• Exercise directions
Determine the number of lines in the listing below that hold the word "centred". Write the number alone.

• Supplied material
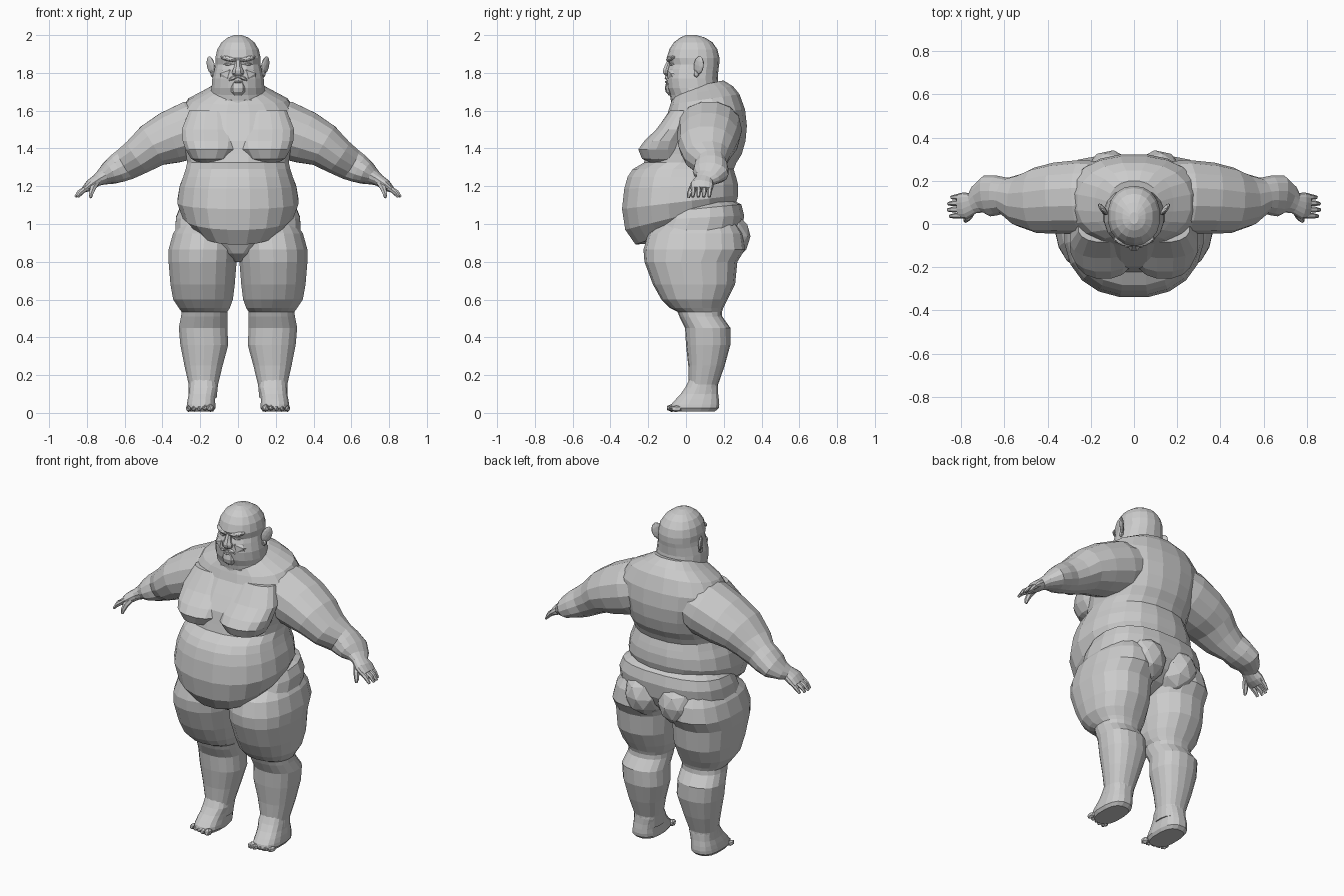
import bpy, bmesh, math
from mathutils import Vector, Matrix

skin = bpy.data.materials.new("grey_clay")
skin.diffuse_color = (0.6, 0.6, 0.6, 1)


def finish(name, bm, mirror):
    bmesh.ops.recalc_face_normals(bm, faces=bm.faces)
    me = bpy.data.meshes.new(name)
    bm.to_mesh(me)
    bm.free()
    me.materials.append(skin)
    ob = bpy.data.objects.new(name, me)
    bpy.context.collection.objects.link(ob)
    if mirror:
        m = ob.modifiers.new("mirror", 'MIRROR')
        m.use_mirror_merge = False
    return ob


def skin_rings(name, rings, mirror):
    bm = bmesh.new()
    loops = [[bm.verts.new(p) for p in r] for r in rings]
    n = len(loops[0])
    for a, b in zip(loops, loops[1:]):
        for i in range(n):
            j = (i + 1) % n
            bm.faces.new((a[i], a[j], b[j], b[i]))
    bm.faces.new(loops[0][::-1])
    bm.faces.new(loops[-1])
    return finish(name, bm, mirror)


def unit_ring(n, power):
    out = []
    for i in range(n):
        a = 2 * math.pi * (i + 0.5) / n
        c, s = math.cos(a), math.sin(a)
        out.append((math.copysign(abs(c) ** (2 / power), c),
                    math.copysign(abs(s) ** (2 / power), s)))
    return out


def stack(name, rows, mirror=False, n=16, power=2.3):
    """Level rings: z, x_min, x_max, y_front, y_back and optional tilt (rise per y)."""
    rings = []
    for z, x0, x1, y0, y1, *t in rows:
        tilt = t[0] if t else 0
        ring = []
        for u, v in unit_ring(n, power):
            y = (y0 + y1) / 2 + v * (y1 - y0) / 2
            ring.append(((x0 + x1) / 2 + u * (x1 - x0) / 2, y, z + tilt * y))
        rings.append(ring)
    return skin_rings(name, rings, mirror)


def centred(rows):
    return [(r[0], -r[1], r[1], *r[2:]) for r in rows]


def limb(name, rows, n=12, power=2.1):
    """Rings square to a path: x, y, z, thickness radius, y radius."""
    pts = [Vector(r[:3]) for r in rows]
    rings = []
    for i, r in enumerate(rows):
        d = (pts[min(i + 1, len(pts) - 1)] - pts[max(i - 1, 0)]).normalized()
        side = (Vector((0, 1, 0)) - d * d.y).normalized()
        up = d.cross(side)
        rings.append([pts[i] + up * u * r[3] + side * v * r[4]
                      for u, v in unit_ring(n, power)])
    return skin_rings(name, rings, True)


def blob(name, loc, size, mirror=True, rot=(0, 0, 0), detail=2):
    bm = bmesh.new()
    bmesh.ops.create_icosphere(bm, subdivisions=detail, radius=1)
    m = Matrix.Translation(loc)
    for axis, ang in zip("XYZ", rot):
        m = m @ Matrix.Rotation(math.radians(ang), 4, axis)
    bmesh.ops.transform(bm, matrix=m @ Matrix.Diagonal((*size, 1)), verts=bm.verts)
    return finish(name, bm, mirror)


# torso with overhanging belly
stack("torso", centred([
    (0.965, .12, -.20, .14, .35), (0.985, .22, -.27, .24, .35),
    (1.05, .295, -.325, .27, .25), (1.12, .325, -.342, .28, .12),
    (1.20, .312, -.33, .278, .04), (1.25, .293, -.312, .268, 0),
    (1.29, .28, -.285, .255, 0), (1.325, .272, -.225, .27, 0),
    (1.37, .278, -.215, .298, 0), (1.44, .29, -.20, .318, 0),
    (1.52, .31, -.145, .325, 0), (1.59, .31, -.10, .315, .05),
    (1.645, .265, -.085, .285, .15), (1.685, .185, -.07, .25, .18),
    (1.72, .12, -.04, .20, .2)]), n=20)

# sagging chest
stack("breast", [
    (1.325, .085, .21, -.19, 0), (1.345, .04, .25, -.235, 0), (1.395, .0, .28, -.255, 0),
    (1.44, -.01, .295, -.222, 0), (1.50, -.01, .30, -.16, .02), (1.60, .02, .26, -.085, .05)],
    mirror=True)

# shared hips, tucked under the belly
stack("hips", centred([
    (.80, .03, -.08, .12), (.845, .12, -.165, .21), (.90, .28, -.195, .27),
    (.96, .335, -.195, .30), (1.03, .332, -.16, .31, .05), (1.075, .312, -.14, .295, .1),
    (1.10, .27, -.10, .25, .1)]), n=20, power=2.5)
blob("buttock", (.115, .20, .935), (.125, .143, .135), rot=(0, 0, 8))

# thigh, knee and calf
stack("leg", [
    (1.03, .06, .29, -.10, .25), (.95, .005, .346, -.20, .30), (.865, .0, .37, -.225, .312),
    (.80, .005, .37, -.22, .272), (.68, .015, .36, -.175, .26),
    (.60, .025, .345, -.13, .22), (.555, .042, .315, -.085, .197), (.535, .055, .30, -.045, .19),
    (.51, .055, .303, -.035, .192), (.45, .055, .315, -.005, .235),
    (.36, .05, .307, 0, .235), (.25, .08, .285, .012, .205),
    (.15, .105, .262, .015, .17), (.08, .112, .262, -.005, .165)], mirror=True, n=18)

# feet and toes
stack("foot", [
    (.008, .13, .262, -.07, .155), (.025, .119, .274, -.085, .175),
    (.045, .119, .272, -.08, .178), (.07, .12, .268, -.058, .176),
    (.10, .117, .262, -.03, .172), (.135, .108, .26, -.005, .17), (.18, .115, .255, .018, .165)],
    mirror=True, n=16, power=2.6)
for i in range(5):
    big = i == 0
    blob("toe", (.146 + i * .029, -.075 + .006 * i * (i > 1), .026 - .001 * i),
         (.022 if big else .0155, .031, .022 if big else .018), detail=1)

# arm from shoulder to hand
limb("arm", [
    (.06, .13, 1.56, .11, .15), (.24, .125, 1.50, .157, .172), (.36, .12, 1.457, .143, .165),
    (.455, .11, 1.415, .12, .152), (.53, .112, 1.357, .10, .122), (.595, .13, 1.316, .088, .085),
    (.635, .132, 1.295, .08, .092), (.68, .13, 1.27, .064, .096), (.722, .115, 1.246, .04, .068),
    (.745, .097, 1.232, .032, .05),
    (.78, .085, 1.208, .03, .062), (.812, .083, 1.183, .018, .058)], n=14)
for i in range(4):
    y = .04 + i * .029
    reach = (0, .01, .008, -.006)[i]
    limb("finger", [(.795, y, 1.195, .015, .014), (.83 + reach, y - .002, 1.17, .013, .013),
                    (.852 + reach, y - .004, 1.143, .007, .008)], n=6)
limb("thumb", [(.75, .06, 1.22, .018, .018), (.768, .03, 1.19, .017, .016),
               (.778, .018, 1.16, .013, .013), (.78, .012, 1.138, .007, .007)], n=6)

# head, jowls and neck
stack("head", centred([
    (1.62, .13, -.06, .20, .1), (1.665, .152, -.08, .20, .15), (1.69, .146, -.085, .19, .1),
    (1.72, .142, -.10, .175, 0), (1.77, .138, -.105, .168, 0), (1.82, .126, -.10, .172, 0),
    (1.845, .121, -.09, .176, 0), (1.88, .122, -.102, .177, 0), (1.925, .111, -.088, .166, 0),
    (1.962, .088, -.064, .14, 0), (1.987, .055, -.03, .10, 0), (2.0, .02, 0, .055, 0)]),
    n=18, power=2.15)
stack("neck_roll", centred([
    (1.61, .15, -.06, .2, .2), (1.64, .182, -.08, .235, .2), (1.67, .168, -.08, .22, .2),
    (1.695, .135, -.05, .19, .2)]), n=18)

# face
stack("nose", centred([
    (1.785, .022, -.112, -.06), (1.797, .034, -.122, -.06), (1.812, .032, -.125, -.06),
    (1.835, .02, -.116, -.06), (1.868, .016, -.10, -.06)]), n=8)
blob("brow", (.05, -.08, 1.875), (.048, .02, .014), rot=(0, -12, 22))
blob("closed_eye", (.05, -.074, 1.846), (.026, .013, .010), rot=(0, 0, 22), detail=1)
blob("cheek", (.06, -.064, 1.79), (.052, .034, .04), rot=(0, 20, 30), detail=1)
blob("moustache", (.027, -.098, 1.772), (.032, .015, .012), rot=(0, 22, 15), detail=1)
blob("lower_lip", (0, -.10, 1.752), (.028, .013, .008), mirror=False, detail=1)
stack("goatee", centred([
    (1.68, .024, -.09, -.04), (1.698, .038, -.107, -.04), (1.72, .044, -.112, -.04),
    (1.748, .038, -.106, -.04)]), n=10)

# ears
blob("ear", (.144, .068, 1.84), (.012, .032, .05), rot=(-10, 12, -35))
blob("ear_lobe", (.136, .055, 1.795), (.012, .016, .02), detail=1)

• Solved problem
7